Hysterectomies: Understanding Your Procedure

About 20 million American women have had a hysterectomy. Interestingly, studies show that any pelvic surgery, whether it involves removing ovaries or not, contributes to a slightly earlier age of perimenopause and menopause. Experts are not certain about why that is the case, but it may involve an insult to the blood vessels that feed the ovaries, leading to a decline in their ability to function.

In terms of what else to know, first it’s important to clarify what “type” of hysterectomy you have had—or whether you’ve had another kind of pelvic procedure. Here are the main types of hysterectomies and pelvic procedures common to women in midlife along with their technical, surgical name which is the one your medical chart should reflect:

Name of procedure (short-form)

Organ(s) removed

Organs left inside you

Total abdominal hysterectomy (TAH)

Uterus including cervix

Both right and left ovaries

Total abdominal hysterectomy (TAH-BSO)

Uterus including cervix and both ovaries

No reproductive organs remain

Total abdominal hysterectomy with unilateral salpingoophorectomy (TAH-R or L SO)

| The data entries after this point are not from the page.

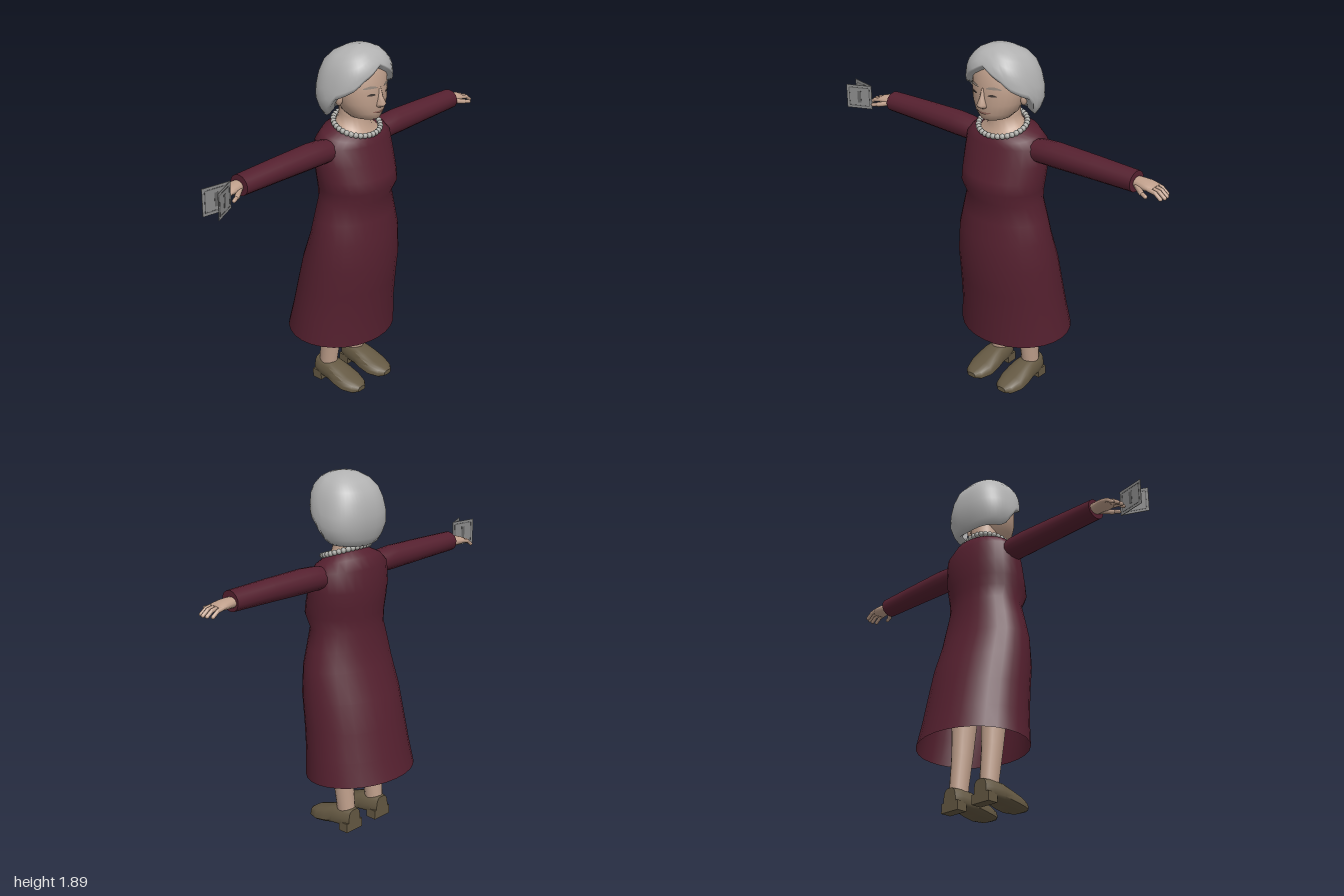
import * as THREE from 'three';
import { toCreasedNormals } from 'three/addons/utils/BufferGeometryUtils.js';

const CX = 0.042; // centre line of the figure
const V = (x, y, z) => new THREE.Vector3(x, y, z);
const mix = THREE.MathUtils.lerp;
const spow = (v, e) => Math.sign(v) * Math.abs(v) ** e;

const paint = (name, color, side = THREE.FrontSide) => {
  const m = new THREE.MeshStandardMaterial({ color, side });
  m.name = name;
  return m;
};

// Skin over a list of closed rings, each counterclockwise about the direction of travel
function loft(rings, capStart = true, capEnd = true) {
  const n = rings[0].length, pos = [], idx = [];
  rings.forEach(r => r.forEach(p => pos.push(p.x, p.y, p.z)));
  for (let i = 0; i < rings.length - 1; i++)
    for (let j = 0; j < n; j++) {
      const a = i * n + j, b = i * n + (j + 1) % n;
      idx.push(a, b, a + n, b, b + n, a + n);
    }
  const cap = (r, flip) => {
    const c = r.reduce((s, p) => s.add(p), V(0, 0, 0)).divideScalar(n);
    const base = pos.length / 3;
    [...r, c].forEach(p => pos.push(p.x, p.y, p.z));
    for (let j = 0; j < n; j++) {
      const a = base + j, b = base + (j + 1) % n;
      idx.push(...(flip ? [b, a] : [a, b]), base + n);
    }
  };
  if (capStart) cap(rings[0], true);
  if (capEnd) cap(rings[rings.length - 1], false);
  const g = new THREE.BufferGeometry();
  g.setAttribute('position', new THREE.Float32BufferAttribute(pos, 3));
  g.setIndex(idx);
  g.computeVertexNormals();
  return g;
}
const ring = (n, f) => Array.from({ length: n }, (_, i) => f(i / n * Math.PI * 2));

// Upright body ring: front height, back height, half width, front z, back z
const bodyRings = (rows, n, cx = CX) => rows.map(([yf, yb, w, zf, zb]) => ring(n, a =>
  V(cx + w * Math.sin(a), mix(yb, yf, (Math.cos(a) + 1) / 2), (zf + zb) / 2 + (zf - zb) / 2 * Math.cos(a))));

// Rows: height, half width, front z, back z
const HEAD = [
  [1.525, 0.03, 0.2, 0.09], [1.537, 0.07, 0.222, 0.05], [1.57, 0.105, 0.232, 0.02], [1.62, 0.128, 0.238, 0],
  [1.68, 0.14, 0.237, -0.03], [1.76, 0.14, 0.232, -0.04], [1.82, 0.11, 0.2, -0.02], [1.85, 0.04, 0.14, 0.04]];
const HAIR = [
  [1.53, 0.145, 0.18, -0.055], [1.56, 0.165, 0.19, -0.07], [1.6, 0.19, 0.2, -0.085], [1.65, 0.198, 0.22, -0.095],
  [1.72, 0.187, 0.24, -0.092], [1.78, 0.17, 0.243, -0.078], [1.82, 0.15, 0.232, -0.055], [1.86, 0.11, 0.2, -0.01],
  [1.88, 0.065, 0.16, 0.04], [1.89, 0, 0.1, 0.1]];
const HAIRLINE = [[0, 1.808], [15, 1.775], [30, 1.745], [45, 1.7], [60, 1.675], [78, 1.65], [88, 1.57], [100, 1.545], [180, 1.53]];

function lookup(rows, t) {
  let i = 0;
  while (i < rows.length - 2 && t > rows[i + 1][0]) i++;
  const k = THREE.MathUtils.clamp((t - rows[i][0]) / (rows[i + 1][0] - rows[i][0]), 0, 1);
  return rows[i].map((v, c) => mix(v, rows[i + 1][c], k));
}
function faceZ(x, y) {
  const [, w, zf, zb] = lookup(HEAD, y);
  return (zf + zb) / 2 + (zf - zb) / 2 * Math.sqrt(Math.max(0, 1 - (x / w) ** 2));
}

export function createModel() {
  const model = new THREE.Group();
  const skin = paint('skin', 0xbf9f8b), cloth = paint('dress maroon', 0x55202f, THREE.DoubleSide);
  const grey = paint('hair grey', 0xb2b2b2, THREE.DoubleSide), leather = paint('shoe brown', 0x645842);
  const pearl = paint('pearl', 0xa9a9a4), paper = paint('paper grey', 0x8a8a8a, THREE.DoubleSide);
  const ink = paint('ink grey', 0x636363), brow = paint('brow grey', 0x96887d);
  const dark = paint('eye dark', 0x403733), lip = paint('lip', 0x95695d);
  const add = (name, geo, mat, parent = model) => {
    const m = new THREE.Mesh(geo, mat);
    m.name = name;
    parent.add(m);
    return m;
  };

  // Dress, open at the hem and neckline
  add('dress', loft(bodyRings([
    [0.3, 0.33, 0.312, 0.245, -0.275], [0.45, 0.45, 0.298, 0.246, -0.243], [0.6, 0.6, 0.287, 0.26, -0.21],
    [0.75, 0.75, 0.281, 0.275, -0.172], [0.9, 0.9, 0.264, 0.266, -0.118], [1, 1, 0.241, 0.25, -0.1],
    [1.1, 1.1, 0.214, 0.24, -0.085], [1.17, 1.17, 0.226, 0.275, -0.088], [1.23, 1.23, 0.232, 0.26, -0.094],
    [1.31, 1.31, 0.236, 0.233, -0.099], [1.395, 1.42, 0.23, 0.207, -0.09], [1.42, 1.475, 0.19, 0.197, -0.062],
    [1.435, 1.508, 0.125, 0.188, -0.015]], 28, 0.046), false, false), cloth);

  // Neck, head and nose
  add('neck', loft(bodyRings([[1.42, 1.49, 0.13, 0.19, -0.015], [1.46, 1.52, 0.09, 0.158, -0.01],
    [1.52, 1.545, 0.076, 0.145, -0.008], [1.62, 1.62, 0.074, 0.14, -0.005]], 20)), skin);
  add('head', loft(bodyRings(HEAD.map(r => [r[0], ...r]), 28)), skin);
  add('nose', loft(bodyRings([[1.598, 1.598, 0.014, 0.243, 0.2], [1.607, 1.607, 0.026, 0.26, 0.2],
    [1.62, 1.62, 0.024, 0.272, 0.2], [1.65, 1.65, 0.014, 0.255, 0.2], [1.7, 1.7, 0.01, 0.238, 0.2]], 10)), skin);

  // Painted face details that follow the curve of the face
  const facePatch = (name, x, y, w, h, bend, mat) => {
    const g = new THREE.PlaneGeometry(w, h, 8, 1), p = g.attributes.position;
    for (let i = 0; i < p.count; i++) {
      const u = p.getX(i) / (w / 2), px = x + p.getX(i);
      const py = y + p.getY(i) * (1 - 0.75 * u * u) + bend * u * u;
      p.setXYZ(i, CX + px, py, faceZ(px, py) + 0.004);
    }
    g.computeVertexNormals();
    add(name, g, mat);
  };
  for (const s of [1, -1]) {
    facePatch('eyebrow', s * 0.058, 1.708, 0.07, 0.014, -0.006, brow);
    facePatch('eye', s * 0.055, 1.671, 0.042, 0.012, -0.003, dark);
    const ear = add('ear', new THREE.SphereGeometry(1, 12, 8), skin);
    ear.scale.set(0.016, 0.034, 0.022);
    ear.position.set(CX + s * 0.136, 1.64, 0.09);
  }
  facePatch('mouth', 0, 1.574, 0.085, 0.012, 0.006, lip);

  // Bobbed hair: crown to hairline, with a rim turned inwards
  const steps = [0, 0.1, 0.25, 0.42, 0.6, 0.76, 0.88, 0.96, 1];
  const hairPoint = (a, v) => {
    const deg = Math.abs(a > Math.PI ? a - 2 * Math.PI : a) * 180 / Math.PI;
    const y = mix(lookup(HAIRLINE, deg)[1], 1.89, v), [, w, zf, zb] = lookup(HAIR, y);
    return V(CX + w * spow(Math.sin(a), 0.82), y, (zf + zb) / 2 + (zf - zb) / 2 * spow(Math.cos(a), 0.82));
  };
  const rim = ring(48, a => hairPoint(a, 0).lerp(V(CX, 1.66, 0.07), 0.2));
  add('hair', loft([rim, ...steps.map(v => ring(48, a => hairPoint(a, v)))], false, false), grey);

  // Bead necklace, sloping down to the front
  const necklace = new THREE.Group();
  necklace.name = 'necklace';
  model.add(necklace);
  const bead = new THREE.SphereGeometry(0.0145, 10, 8);
  ring(32, a => add('bead', bead, pearl, necklace)
    .position.set(CX + 0.13 * Math.sin(a), 1.483 - 0.037 * Math.cos(a), 0.088 + 0.106 * Math.cos(a)));

  const limb = (name, a, b, r, parent) => {
    const d = b.clone().sub(a), m = add(name, new THREE.CapsuleGeometry(r, d.length(), 4, 8), skin, parent);
    m.position.copy(a).lerp(b, 0.5);
    m.quaternion.setFromUnitVectors(V(0, 1, 0), d.normalize());
  };

  for (const s of [1, -1]) {
    const side = s > 0 ? 'left' : 'right';
    // Rows along the arm: distance out, centre y, half height, half depth
    const armRings = (rows, cz) => rows.map(([t, cy, ry, rz]) => ring(14, a =>
      V(CX + s * t, cy + ry * Math.cos(a), cz + s * rz * Math.sin(a))));
    add(side + 'Sleeve', toCreasedNormals(loft(armRings([[0.14, 1.375, 0.055, 0.06], [0.24, 1.387, 0.06, 0.067],
      [0.32, 1.39, 0.063, 0.066], [0.55, 1.391, 0.058, 0.061], [0.785, 1.39, 0.052, 0.057]], 0.065)), 0.8), cloth);

    // Hand with four fingers and a thumb
    const hand = new THREE.Group();
    hand.name = side + 'Hand';
    model.add(hand);
    add('palm', loft(armRings([[0.76, 1.386, 0.026, 0.033], [0.8, 1.387, 0.026, 0.038], [0.84, 1.386, 0.024, 0.046],
      [0.87, 1.384, 0.018, 0.047], [0.885, 1.382, 0.01, 0.042]], 0.057)), skin, hand);
    [0.02, 0.045, 0.07, 0.093].forEach((z, i) => {
      const reach = [-0.014, 0, 0.004, -0.004][i], at = (t, y) => V(CX + s * t, y, z);
      const knuckle = at(0.91 + reach, 1.377);
      limb('finger', at(0.865, 1.384), knuckle, 0.0105, hand);
      limb('fingertip', knuckle, at(0.94 + reach, 1.355), 0.0095, hand);
    });
    limb('thumb', V(CX + s * 0.8, 1.378, 0.085), V(CX + s * 0.85, 1.37, 0.12), 0.013, hand);
    limb('thumbTip', V(CX + s * 0.85, 1.37, 0.12), V(CX + s * 0.88, 1.365, 0.132), 0.01, hand);

    // Leg
    const x = s > 0 ? 0.15 : -0.064;
    add(side + 'Leg', loft([[0.06, 0.044, 0.04, -0.06], [0.13, 0.047, 0.042, -0.059], [0.3, 0.053, 0.07, -0.045],
      [0.5, 0.066, 0.095, -0.04], [0.8, 0.085, 0.13, -0.03]].map(([y, w, zf, zb]) =>
      bodyRings([[y, y, w, zf, zb]], 16, x)[0])), skin);

    // Shoe: rows of z, half width, underside, top
    const shoeRings = [[-0.073, 0.042, 0.025, 0.12], [-0.03, 0.058, 0.025, 0.122], [0.04, 0.064, 0.02, 0.116],
      [0.09, 0.072, 0.011, 0.096], [0.15, 0.073, 0.003, 0.073], [0.205, 0.055, 0.004, 0.055], [0.23, 0.026, 0.012, 0.038]]
      .map(([z, w, y0, y1]) => ring(14, a => V(x + w * spow(Math.cos(a), 0.6) * (1 - 0.18 * Math.sin(a)),
        (y0 + y1) / 2 + (y1 - y0) / 2 * spow(Math.sin(a), 0.6), z)));
    add(side + 'Shoe', toCreasedNormals(loft(shoeRings), 0.7), leather);
    add(side + 'Heel', new THREE.BoxGeometry(0.115, 0.05, 0.06), leather).position.set(x, 0.025, -0.043);
  }

  // Small open booklet in the right hand, leaves hinged at one spine
  const leaf = (name, dx, dz, h) => {
    const g = new THREE.Group(), len = Math.hypot(dx, dz);
    g.name = name;
    g.position.set(-0.852, 1.398, 0.125);
    g.rotation.y = Math.atan2(-dz, dx);
    model.add(g);
    const plate = (part, w, hh, thick, cx, cy, mat) =>
      add(part, new THREE.BoxGeometry(w, hh, thick), mat, g).position.set(cx, cy, 0);
    plate('page', len, h, 0.003, len / 2, 0, paper);
    for (const e of [1, -1]) {
      plate('frameLine', len * 0.8, 0.005, 0.005, len / 2, e * h * 0.39, ink);
      plate('frameLine', 0.005, h * 0.78, 0.005, len / 2 + e * len * 0.4, 0, ink);
    }
    plate('centreMark', 0.02, h * 0.5, 0.005, len / 2, 0, ink);
  };
  leaf('backLeaf', -0.147, -0.025, 0.135);
  leaf('frontLeaf', -0.128, 0.06, 0.13);

  return model;
}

Uterus including cervix and: Right ovary (RSO), Left ovary (LSO)

One of your ovaries and it’s important to know which one

Total laparoscopic hysterectomy (TLH)

Uterus including cervix

Both right and left ovaries

Subtotal laparoscopic hysterectomy (SubTLH)

Uterus (not cervix)

Cervix remains (Pap tests needed)

Radical hysterectomy with bilateral salpingoophorectomy

Uterus including cervix and both ovaries and both fallopian tubes

No reproductive organs remain (usually for precancer or cancer diagnosis)

Other Pelvic Surgery

Salpingectomy (R or LSO)

One or both fallopian tubes

Ovaries, unless specified, are still inside you

Oophorectomy

One or both ovaries

Fallopian Tubes, unless specified, are still inside you

Bilateral salpingoophorectomy (BSO)

Both ovaries AND tubes

Uterus, unless specified, is still inside you

While this may seem complicated, getting clear on which organs were removed, which remain, and which need ongoing surveillance or screening is an important way to advocate for your own health. All to say that if you don’t know, call the office of the doctor who performed the procedure and get that information.

For example, if your cervix has not been removed as part of your hysterectomy, you’ll need to continue to have occasional pap smears to screen for cervical cancer. Similarly, if you still have your fallopian tubes and/or ovaries, you’ll need to continue having pelvic exams to evaluate for ovarian cysts, ovarian cancer or fallopian tube problems.

What to Expect with Hormone Therapy

Once you know what’s still inside you, it’s much easier to understand the implications for taking menopausal hormone therapy (mHT).

The big advantage for women who have had their uterus removed is that only estrogen is needed and not progesterone. Studies to date reveal that estrogen, taken alone, has the lowest risks and may actually have a lower risk for breast cancer than post-menopausal women who don’t take any hormones at all. Some women wonder about taking progesterone, regardless, but there is no evidence for benefit and even some studies that hint at the importance of keeping it simple and avoiding hormones that aren’t needed.

The bottom line

Women can expect to spend over 30 years post-menopausal. Menopause is not an end-of-life event, it is actually a mid-life event and menopausal women need to be at their best throughout these highly productive, life-positive years. Understanding your body, including any surgical procedures you’ve had, can ensure that you’re advocating for yourself in the right ways and setting yourself up for the best long-term health possible.

Further reading